(Pictures paired with source code)
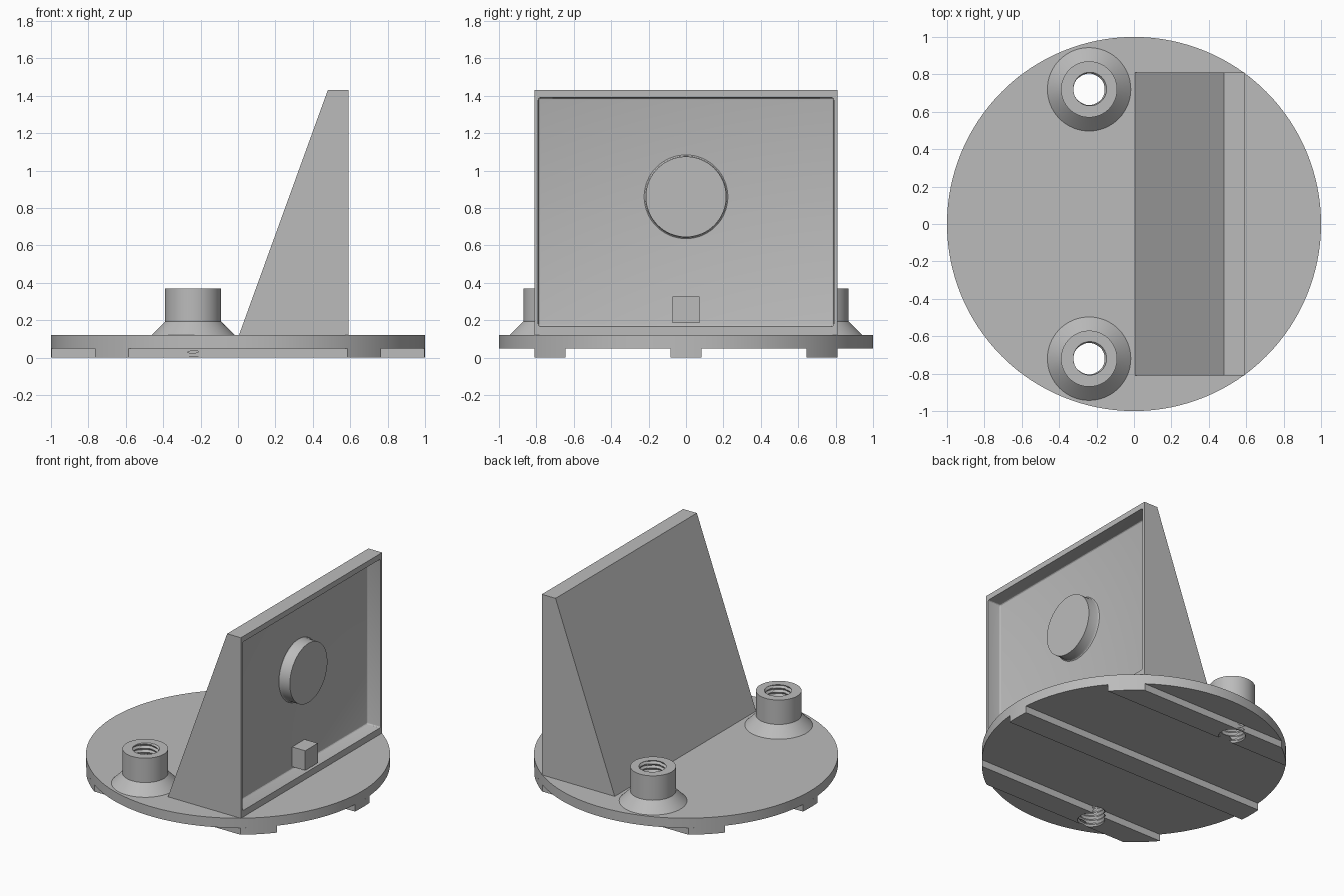
import bpy, bmesh
from math import sin, cos, pi, sqrt
from mathutils import Vector, Matrix

cube = bpy.data.objects.get("Cube")
if cube:
    bpy.data.objects.remove(cube, do_unlink=True)

grey = bpy.data.materials.new("plain grey")
grey.use_nodes = True
grey.diffuse_color = (0.5, 0.5, 0.5, 1)
grey.node_tree.nodes["Principled BSDF"].inputs["Base Color"].default_value = (0.5, 0.5, 0.5, 1)


def finish(name, bm):
    bmesh.ops.recalc_face_normals(bm, faces=bm.faces)
    mesh = bpy.data.meshes.new(name)
    bm.to_mesh(mesh)
    bm.free()
    mesh.materials.append(grey)
    ob = bpy.data.objects.new(name, mesh)
    bpy.context.collection.objects.link(ob)
    return ob


def prism(name, points, sweep):
    """Closed outline of 3D points swept along a vector."""
    bm = bmesh.new()
    face = bm.faces.new([bm.verts.new(p) for p in points])
    new = bmesh.ops.extrude_face_region(bm, geom=[face])["geom"]
    verts = [g for g in new if isinstance(g, bmesh.types.BMVert)]
    bmesh.ops.translate(bm, verts=verts, vec=Vector(sweep))
    return finish(name, bm)


def box(name, lo, hi):
    (x0, y0, z0), (x1, y1, z1) = lo, hi
    return prism(name, [(x0, y0, z0), (x1, y0, z0), (x1, y1, z0), (x0, y1, z0)], (0, 0, z1 - z0))


def lathe(name, radius_at, heights, centre, sides):
    """Stacked rings; radius_at(ring, turn) gives the radius."""
    bm = bmesh.new()
    rings = []
    for i, z in enumerate(heights):
        ring = []
        for k in range(sides):
            r = radius_at(i, k / sides)
            a = 2 * pi * k / sides
            ring.append(bm.verts.new((centre[0] + r * cos(a), centre[1] + r * sin(a), z)))
        rings.append(ring)
    for low, high in zip(rings, rings[1:]):
        for k in range(sides):
            n = (k + 1) % sides
            bm.faces.new((low[k], low[n], high[n], high[k]))
    bm.faces.new(rings[0])
    bm.faces.new(rings[-1])
    return finish(name, bm)


def apply_modifier(ob, mod):
    bpy.context.view_layer.objects.active = ob
    bpy.ops.object.modifier_apply(modifier=mod.name)


def cut(ob, cutter):
    mod = ob.modifiers.new("cut", "BOOLEAN")
    mod.operation = "DIFFERENCE"
    mod.solver = "EXACT"
    mod.object = cutter
    apply_modifier(ob, mod)


def bevel(ob, width):
    mod = ob.modifiers.new("bevel", "BEVEL")
    mod.width = width
    mod.segments = 3
    apply_modifier(ob, mod)


# Round base plate
base = lathe("base_plate", lambda i, t: 1, (0.05, 0.12), (0, 0), 128)

# Three rails under the base, ends following its rim
rails = []
for name, y0, y1 in (("right_rail", -0.81, -0.645), ("middle_rail", -0.083, 0.083),
                     ("left_rail", 0.645, 0.81)):
    ys = [y0 + (y1 - y0) * i / 8 for i in range(9)]
    arc = [(sqrt(1 - y * y), y, 0) for y in ys]
    rails.append(prism(name, arc + [(-x, y, 0) for x, y, z in reversed(arc)], (0, 0, 0.05)))

# Wedge-shaped upright with a recessed panel
wedge = prism("wedge_upright", [(0.005, -0.81, 0.12), (0.59, -0.81, 0.12),
                                (0.59, -0.81, 1.43), (0.48, -0.81, 1.43)], (0, 1.62, 0))
recess = box("recess_cutter", (0.485, -0.79, 0.167), (0.7, 0.79, 1.39))
bevel(recess, 0.012)
cut(wedge, recess)

# Round button and small block standing in the recess
button = lathe("round_button", lambda i, t: (0.23, 0.219, 0.215, 0.215)[i],
               (0.48, 0.489, 0.5, 0.567), (0, 0), 64)
button.data.transform(Matrix.Translation((0, 0, 0.86)) @ Matrix.Rotation(pi / 2, 4, "Y"))
button.data.transform(Matrix.Translation((0, 0, 0)))
block = box("small_block", (0.48, -0.072, 0.185), (0.59, 0.072, 0.328))

# Flared sockets with threaded through-holes
PITCH, STEPS = 0.03, 6


def thread_radius(i, turn):
    phase = (i / STEPS - turn) % 1
    return 0.083 + 0.013 * (1 - abs(2 * phase - 1))


cutters = [recess]
sockets = []
for name, y, rail in (("right_socket", -0.72, rails[0]), ("left_socket", 0.72, rails[2])):
    socket = lathe(name, lambda i, t: (0.223, 0.15, 0.15)[i], (0.12, 0.193, 0.37), (-0.24, y), 64)
    heights = [-0.0371 + PITCH * i / STEPS for i in range(90)]
    thread = lathe("thread_cutter", thread_radius, heights, (-0.24, y), 30)
    for part in (socket, base, rail):
        cut(part, thread)
    sockets.append(socket)
    cutters.append(thread)

for ob in cutters:
    bpy.data.objects.remove(ob, do_unlink=True)

# Smooth round surfaces, keep edges sharp
bpy.ops.object.select_all(action="DESELECT")
for ob in [base, wedge, button, block] + rails + sockets:
    ob.select_set(True)
bpy.context.view_layer.objects.active = base
bpy.ops.object.shade_smooth_by_angle(angle=0.5)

Activity
Give only the number of lines in the entries above that contain the string "append".

Output for this task
6